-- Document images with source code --
□ □ □
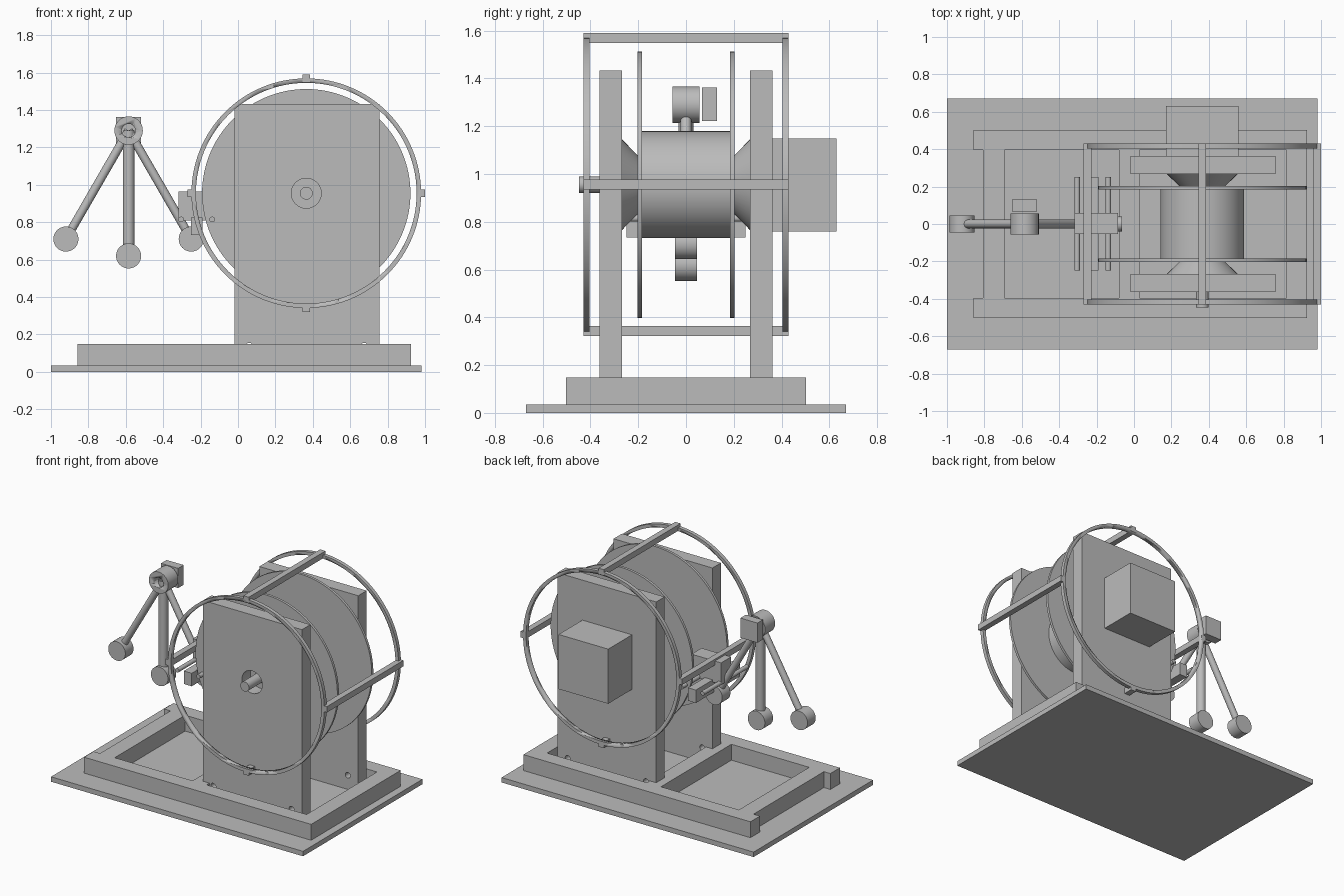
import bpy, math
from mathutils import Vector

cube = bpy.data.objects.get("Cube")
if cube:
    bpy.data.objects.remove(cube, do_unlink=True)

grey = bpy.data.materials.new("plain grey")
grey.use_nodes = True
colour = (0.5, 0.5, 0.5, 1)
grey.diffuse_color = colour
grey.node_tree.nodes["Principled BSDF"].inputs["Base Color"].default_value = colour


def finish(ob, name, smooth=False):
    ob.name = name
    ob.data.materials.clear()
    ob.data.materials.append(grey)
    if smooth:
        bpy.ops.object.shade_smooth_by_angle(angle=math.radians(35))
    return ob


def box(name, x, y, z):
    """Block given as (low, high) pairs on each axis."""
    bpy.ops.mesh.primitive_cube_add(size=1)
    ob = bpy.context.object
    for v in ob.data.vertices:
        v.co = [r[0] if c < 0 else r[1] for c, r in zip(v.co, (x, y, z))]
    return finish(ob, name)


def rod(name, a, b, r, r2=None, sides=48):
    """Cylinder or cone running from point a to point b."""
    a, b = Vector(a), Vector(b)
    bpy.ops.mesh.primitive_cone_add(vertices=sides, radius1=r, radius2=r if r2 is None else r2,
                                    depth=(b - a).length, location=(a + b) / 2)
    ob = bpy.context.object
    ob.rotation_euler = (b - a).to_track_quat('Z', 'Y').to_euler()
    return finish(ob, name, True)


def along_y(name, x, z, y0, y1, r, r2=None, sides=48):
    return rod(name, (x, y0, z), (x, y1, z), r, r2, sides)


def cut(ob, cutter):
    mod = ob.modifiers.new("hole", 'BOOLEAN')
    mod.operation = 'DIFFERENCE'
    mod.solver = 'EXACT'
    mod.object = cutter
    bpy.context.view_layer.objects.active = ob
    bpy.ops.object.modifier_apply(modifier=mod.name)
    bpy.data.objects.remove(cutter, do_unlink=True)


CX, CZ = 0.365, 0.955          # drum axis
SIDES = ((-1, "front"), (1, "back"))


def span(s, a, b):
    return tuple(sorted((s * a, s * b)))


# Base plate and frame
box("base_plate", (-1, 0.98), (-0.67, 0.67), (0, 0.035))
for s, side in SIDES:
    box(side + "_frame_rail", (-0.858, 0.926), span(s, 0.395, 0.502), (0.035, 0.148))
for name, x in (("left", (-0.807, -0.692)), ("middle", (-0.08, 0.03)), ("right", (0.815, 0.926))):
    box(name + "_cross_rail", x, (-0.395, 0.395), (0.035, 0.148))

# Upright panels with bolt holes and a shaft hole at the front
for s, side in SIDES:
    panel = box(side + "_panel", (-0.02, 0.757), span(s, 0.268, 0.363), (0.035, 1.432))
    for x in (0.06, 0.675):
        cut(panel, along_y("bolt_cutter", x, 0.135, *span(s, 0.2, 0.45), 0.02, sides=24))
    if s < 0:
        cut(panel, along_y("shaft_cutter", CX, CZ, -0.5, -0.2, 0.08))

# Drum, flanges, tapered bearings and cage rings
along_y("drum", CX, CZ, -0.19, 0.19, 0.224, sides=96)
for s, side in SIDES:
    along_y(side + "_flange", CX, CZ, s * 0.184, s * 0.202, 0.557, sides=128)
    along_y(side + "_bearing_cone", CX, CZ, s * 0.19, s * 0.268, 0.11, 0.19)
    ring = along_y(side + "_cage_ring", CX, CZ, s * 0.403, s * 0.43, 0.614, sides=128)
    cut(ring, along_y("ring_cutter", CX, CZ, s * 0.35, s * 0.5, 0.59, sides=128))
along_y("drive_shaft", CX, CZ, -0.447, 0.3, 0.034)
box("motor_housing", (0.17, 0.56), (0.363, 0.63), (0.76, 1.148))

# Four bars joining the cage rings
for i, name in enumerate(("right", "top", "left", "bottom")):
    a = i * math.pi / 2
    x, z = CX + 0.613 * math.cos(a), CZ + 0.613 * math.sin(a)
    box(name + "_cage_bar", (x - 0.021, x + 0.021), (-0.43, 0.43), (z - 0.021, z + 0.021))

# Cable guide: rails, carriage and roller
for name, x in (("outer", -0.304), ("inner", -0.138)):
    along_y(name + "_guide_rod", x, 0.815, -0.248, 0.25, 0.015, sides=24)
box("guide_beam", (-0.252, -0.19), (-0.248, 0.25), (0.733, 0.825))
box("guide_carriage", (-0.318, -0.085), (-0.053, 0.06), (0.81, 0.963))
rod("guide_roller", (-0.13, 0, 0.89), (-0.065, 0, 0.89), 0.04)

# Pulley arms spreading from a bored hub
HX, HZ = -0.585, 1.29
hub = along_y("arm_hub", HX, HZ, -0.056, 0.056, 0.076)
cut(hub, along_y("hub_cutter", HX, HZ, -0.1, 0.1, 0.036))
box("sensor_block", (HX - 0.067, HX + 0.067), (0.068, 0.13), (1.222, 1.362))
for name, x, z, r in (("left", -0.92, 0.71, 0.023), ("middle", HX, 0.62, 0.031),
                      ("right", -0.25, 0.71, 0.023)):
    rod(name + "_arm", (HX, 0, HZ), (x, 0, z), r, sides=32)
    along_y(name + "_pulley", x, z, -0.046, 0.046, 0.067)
□ □ □
-- EXERCISE BRIEF --
From the first line of the entries above down to the line holding "ob.data.materials.clear()", quote each line exactly and nothing else, skipping pictures.

-- SOLUTION TO THIS EXERCISE --
import bpy, math
from mathutils import Vector

cube = bpy.data.objects.get("Cube")
if cube:
    bpy.data.objects.remove(cube, do_unlink=True)

grey = bpy.data.materials.new("plain grey")
grey.use_nodes = True
colour = (0.5, 0.5, 0.5, 1)
grey.diffuse_color = colour
grey.node_tree.nodes["Principled BSDF"].inputs["Base Color"].default_value = colour


def finish(ob, name, smooth=False):
    ob.name = name
    ob.data.materials.clear()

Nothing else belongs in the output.